= REQUIREMENT =
Tally the lines in these records that hold the string "import", and reply with the number alone.

== INPUT MATERIAL ==

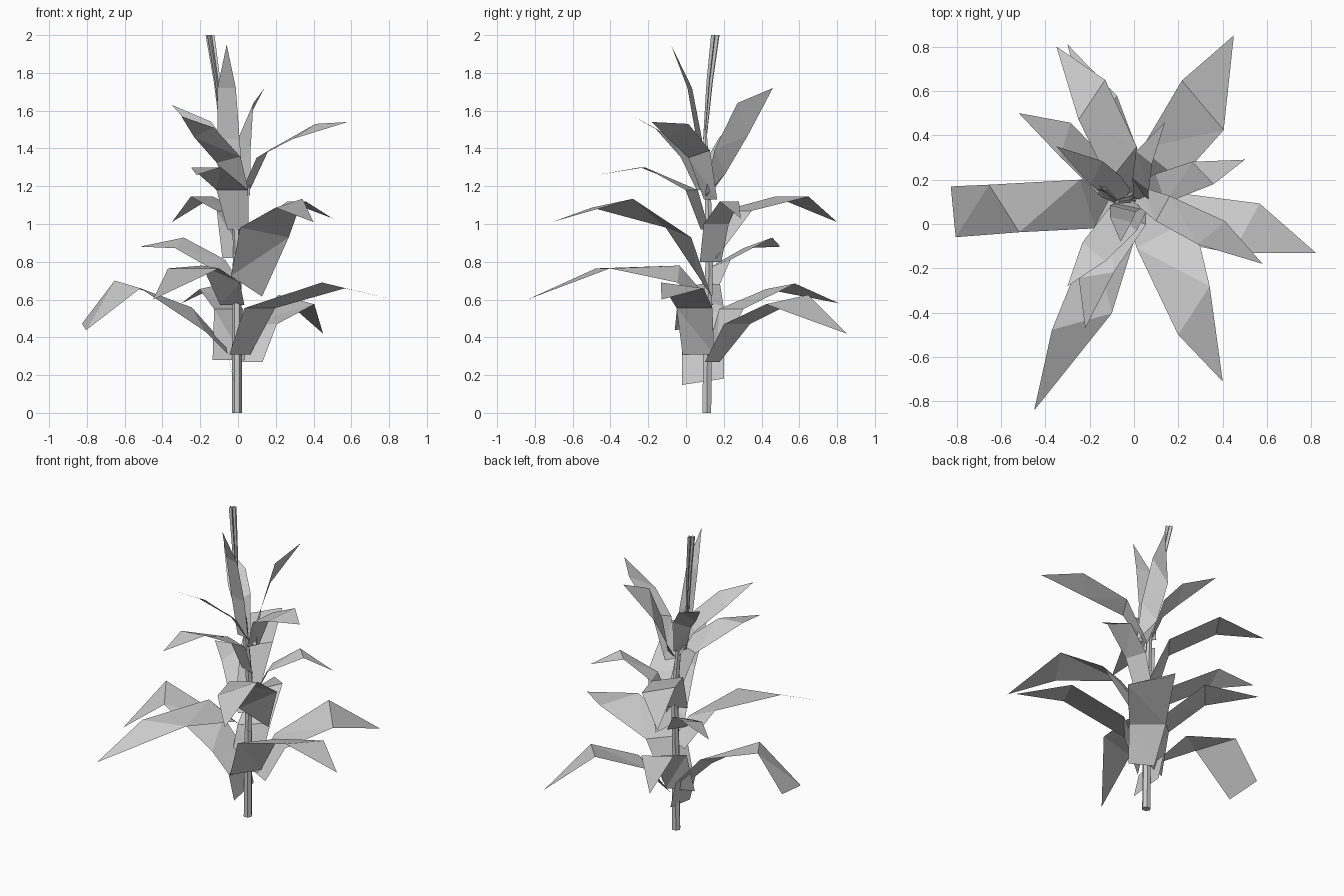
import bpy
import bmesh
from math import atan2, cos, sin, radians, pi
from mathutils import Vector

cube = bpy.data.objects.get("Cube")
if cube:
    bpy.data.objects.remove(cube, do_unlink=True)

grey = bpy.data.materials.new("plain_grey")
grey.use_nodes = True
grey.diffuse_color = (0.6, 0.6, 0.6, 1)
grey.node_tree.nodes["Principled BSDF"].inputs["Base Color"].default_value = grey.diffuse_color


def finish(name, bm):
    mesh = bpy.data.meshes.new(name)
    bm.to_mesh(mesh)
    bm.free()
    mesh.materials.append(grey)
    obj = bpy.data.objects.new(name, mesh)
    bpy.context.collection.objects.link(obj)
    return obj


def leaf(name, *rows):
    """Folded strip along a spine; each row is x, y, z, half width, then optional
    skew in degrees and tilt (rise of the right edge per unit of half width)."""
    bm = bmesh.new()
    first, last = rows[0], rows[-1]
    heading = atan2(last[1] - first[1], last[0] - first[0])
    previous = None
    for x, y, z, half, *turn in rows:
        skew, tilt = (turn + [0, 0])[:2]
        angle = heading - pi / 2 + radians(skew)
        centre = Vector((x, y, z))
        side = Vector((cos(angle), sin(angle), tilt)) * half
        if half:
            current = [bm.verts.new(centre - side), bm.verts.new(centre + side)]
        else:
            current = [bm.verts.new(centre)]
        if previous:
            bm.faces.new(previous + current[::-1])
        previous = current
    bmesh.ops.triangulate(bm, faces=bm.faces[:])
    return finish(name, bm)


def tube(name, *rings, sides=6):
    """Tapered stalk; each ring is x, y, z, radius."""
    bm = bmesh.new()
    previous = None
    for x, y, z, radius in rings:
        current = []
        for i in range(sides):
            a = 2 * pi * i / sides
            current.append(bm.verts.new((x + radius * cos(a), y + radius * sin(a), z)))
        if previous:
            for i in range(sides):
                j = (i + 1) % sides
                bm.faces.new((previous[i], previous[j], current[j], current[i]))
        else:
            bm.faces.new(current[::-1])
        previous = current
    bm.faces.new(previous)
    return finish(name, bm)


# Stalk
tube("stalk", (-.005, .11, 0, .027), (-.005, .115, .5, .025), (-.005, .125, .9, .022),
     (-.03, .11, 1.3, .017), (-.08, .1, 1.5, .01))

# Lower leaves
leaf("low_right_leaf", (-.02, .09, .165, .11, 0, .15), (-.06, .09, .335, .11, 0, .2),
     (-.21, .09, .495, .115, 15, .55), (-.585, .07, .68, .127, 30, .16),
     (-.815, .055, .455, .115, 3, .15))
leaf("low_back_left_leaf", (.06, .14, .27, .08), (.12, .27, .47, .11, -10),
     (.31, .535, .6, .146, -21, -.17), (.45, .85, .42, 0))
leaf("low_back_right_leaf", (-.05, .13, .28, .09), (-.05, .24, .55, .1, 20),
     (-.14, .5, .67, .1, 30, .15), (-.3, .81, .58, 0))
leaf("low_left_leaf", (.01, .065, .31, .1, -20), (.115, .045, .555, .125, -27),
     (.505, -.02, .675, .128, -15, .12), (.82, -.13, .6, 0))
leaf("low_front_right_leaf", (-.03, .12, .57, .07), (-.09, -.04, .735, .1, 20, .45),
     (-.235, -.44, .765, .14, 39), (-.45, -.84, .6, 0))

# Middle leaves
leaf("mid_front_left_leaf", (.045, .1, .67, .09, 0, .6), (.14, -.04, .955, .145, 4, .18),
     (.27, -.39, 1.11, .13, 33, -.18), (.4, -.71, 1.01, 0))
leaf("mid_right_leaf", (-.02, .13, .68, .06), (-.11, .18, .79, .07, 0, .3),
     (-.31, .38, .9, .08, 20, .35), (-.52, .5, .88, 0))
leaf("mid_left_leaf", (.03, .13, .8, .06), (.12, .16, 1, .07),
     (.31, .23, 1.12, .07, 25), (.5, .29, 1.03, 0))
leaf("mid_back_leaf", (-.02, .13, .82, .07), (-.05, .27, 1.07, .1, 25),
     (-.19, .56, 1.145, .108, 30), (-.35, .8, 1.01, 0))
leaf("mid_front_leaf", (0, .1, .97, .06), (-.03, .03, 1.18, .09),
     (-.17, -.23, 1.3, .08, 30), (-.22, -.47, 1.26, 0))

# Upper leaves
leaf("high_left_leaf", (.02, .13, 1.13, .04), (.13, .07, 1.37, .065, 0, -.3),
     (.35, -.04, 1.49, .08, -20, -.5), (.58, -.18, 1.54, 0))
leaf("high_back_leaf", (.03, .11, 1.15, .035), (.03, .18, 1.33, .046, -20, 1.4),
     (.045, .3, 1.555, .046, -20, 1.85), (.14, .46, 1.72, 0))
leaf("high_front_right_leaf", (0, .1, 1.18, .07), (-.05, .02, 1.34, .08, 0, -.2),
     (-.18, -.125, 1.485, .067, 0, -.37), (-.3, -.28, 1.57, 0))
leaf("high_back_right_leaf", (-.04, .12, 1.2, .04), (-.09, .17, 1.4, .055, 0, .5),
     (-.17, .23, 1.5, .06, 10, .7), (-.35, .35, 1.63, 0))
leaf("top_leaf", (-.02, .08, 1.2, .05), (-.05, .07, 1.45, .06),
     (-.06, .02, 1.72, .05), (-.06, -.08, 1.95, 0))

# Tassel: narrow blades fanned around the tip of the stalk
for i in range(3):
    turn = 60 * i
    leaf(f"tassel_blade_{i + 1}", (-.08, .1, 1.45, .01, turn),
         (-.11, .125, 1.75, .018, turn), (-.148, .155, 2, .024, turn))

===
== INPUT MATERIAL ==

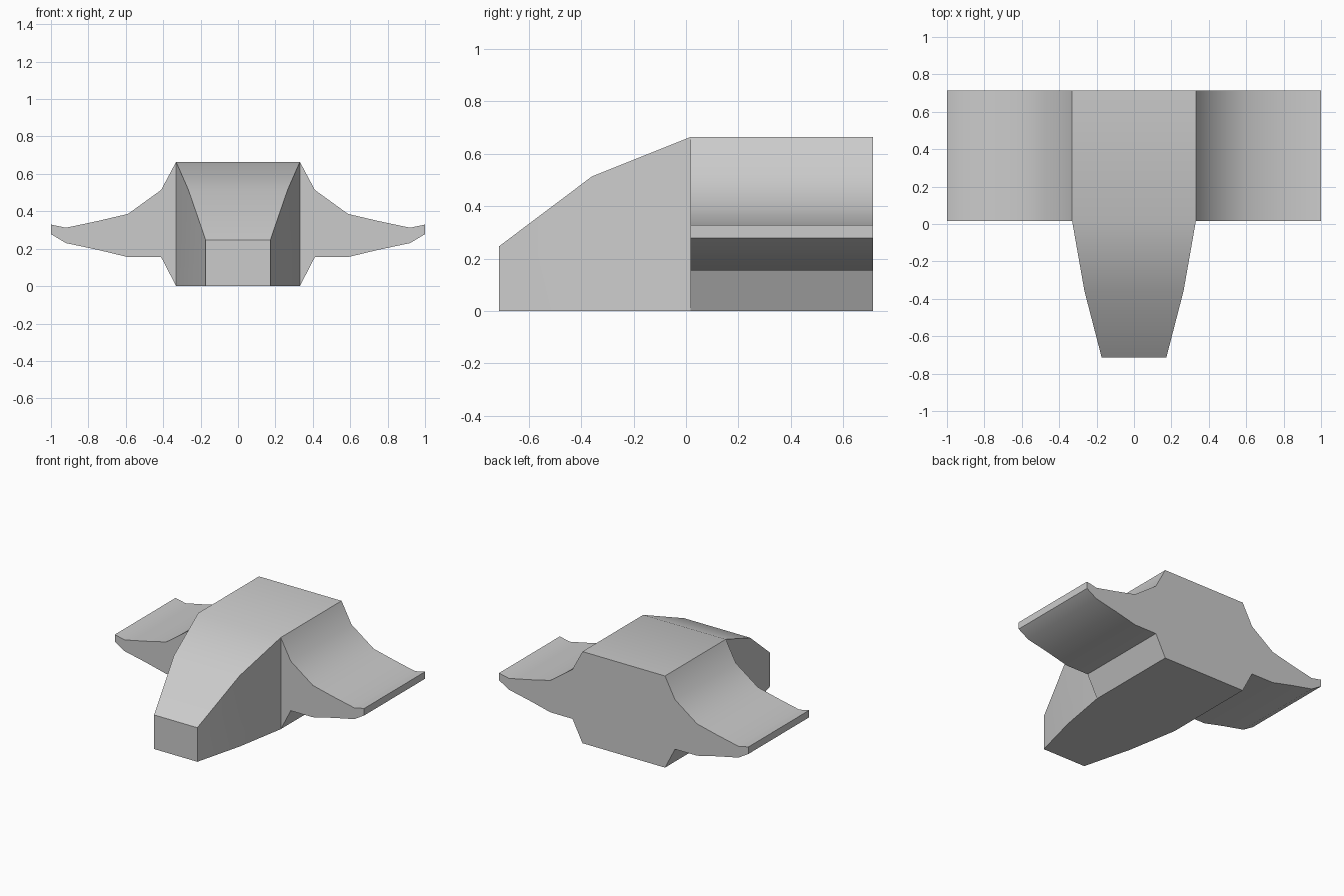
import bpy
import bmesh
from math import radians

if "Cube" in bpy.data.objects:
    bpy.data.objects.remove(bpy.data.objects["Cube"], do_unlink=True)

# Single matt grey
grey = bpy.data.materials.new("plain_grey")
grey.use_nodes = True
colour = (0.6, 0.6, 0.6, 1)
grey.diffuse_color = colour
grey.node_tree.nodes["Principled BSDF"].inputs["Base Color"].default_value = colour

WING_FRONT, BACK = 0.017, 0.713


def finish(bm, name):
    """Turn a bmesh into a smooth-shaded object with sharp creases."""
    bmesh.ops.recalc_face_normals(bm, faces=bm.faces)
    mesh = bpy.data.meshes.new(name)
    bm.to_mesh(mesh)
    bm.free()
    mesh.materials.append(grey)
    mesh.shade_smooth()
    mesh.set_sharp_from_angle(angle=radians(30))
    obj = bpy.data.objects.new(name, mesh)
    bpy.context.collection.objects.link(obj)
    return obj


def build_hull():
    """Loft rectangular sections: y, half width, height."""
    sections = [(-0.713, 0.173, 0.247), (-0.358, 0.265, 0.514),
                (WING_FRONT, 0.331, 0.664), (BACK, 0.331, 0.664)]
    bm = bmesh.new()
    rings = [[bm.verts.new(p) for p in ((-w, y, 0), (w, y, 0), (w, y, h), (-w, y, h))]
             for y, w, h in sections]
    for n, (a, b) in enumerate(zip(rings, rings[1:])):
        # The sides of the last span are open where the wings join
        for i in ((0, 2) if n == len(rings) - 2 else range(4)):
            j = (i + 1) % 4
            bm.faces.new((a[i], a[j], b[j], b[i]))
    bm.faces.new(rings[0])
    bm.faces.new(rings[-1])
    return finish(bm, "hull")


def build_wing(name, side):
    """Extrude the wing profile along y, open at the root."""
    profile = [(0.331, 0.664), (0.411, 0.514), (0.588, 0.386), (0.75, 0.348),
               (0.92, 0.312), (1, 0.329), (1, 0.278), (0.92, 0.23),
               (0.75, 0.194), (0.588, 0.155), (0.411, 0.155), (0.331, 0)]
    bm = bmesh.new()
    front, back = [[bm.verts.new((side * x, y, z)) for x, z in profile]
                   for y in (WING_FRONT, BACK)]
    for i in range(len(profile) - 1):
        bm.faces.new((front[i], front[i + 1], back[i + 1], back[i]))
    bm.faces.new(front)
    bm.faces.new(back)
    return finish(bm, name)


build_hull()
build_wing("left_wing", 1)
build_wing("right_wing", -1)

===

= EXERCISE RESPONSE =
7